At this rate, the country is expected to sell 139 million smartphones in 2016, while the world buys 1.5 billion of them, said the report. It highlighted growth potential to be lurking only in Indian and Chinese market going ahead.
Highlighting India's potential for smartphone sales, the report noted that the country sold 167 million feature phones (ordinary phones) in 2015, which was 61 percent of total mobile phones sold (including smartphones). India's smartphone penetration, on the other hand, remained below 30 percent of the total population.
Though smartphones are often considered pricey for middle-class Indian buyers, falling average selling prices (ASP) of low-end models is expected to spur sales, noted the Gartner report.

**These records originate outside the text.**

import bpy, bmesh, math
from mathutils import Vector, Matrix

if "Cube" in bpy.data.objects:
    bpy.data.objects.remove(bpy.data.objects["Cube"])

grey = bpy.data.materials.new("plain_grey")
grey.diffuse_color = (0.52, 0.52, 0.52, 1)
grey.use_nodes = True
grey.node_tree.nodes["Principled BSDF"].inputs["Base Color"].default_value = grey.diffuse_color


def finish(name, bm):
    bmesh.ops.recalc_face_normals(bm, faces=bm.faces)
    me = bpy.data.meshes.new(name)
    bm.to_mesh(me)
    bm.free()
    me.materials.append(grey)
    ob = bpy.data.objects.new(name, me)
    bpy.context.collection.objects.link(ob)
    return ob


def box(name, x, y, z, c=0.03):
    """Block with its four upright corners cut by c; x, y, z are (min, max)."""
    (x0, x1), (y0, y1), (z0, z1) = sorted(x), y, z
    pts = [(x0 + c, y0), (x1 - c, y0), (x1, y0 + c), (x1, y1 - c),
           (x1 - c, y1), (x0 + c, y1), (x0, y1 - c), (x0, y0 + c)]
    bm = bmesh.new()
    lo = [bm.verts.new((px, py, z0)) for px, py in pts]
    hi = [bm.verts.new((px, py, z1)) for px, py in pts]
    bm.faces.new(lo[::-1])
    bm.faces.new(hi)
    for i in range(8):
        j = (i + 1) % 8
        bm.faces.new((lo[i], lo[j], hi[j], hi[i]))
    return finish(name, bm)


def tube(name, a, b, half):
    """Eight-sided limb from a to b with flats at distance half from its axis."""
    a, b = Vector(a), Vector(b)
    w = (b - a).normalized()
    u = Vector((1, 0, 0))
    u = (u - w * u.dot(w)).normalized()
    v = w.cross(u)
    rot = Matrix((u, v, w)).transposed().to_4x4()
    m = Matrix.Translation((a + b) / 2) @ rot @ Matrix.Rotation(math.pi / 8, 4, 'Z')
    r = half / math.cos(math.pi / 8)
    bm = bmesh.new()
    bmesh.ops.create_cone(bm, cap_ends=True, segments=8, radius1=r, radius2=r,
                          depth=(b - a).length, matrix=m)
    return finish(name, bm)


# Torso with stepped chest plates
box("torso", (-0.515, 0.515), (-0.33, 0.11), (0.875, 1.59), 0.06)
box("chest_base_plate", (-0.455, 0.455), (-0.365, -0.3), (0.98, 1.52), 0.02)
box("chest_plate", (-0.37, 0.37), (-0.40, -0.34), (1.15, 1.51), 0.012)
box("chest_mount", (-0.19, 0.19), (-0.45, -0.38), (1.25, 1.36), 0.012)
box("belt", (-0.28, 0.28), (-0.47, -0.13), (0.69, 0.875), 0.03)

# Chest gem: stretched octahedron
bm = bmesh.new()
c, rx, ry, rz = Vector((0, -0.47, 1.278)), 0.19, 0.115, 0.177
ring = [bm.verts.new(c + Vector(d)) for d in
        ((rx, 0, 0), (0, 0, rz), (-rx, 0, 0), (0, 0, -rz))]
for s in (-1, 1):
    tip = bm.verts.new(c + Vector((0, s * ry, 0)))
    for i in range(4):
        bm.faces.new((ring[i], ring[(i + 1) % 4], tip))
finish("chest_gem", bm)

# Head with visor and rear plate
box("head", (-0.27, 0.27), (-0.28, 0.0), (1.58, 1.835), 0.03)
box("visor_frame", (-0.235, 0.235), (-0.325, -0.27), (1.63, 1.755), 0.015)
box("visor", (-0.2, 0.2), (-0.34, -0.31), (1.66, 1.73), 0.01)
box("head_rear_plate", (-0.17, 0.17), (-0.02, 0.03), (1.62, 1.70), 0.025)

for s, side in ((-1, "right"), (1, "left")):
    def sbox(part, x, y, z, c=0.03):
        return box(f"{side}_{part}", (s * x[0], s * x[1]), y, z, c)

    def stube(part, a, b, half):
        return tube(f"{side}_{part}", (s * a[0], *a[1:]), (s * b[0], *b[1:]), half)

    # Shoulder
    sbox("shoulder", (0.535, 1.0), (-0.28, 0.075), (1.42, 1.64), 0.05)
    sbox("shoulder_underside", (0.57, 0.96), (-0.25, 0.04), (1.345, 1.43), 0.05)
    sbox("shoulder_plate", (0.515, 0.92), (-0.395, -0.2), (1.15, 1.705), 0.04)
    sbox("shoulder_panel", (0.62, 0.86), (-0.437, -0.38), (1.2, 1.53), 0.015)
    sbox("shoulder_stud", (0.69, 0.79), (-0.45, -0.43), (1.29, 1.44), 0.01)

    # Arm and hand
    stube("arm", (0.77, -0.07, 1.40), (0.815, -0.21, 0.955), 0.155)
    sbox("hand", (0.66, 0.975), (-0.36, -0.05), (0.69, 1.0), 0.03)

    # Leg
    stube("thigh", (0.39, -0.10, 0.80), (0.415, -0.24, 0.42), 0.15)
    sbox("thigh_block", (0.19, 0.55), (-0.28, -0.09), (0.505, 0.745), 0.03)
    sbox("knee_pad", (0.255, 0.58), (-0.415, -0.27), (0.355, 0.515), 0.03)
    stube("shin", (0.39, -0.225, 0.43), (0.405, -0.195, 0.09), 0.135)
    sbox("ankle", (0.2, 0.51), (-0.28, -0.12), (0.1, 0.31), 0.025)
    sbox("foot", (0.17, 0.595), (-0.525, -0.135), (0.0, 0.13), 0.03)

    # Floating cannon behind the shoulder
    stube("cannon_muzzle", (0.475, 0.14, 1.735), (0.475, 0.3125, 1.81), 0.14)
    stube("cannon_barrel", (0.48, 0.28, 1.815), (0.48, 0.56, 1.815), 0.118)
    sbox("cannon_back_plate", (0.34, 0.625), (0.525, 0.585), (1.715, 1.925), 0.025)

Smartphones under Rs. 8,000 will continue to account for approximately 50 percent of the overall smartphone sales in the country in 2016.
The research firm stated that in most developed countries the smartphone penetration has reached 90 percent -- almost a saturation level. It added the consumers in these countries will also slow down their smartphone replacement cycle given that most people own premium segment phones. "In the mature markets, premium phone users are extending life cycles to 2.5 years, which is not going to change drastically over the next five years," said Robert Cozza, research director at Gartner.
She noted that this consumer behaviour in the West is partly because the communication service providers (CSP) in those places have stopped their subsidised offering of free phone every two years, and importantly, technological advancements have now become incremental rather than exponential like earlier prompting a change in handsets.
In China, though smartphone sales remained flat in 2015 versus 2014, the country's massive production of smartphones and consequent cost advantage will allow users to keep trying newer variants, said the report.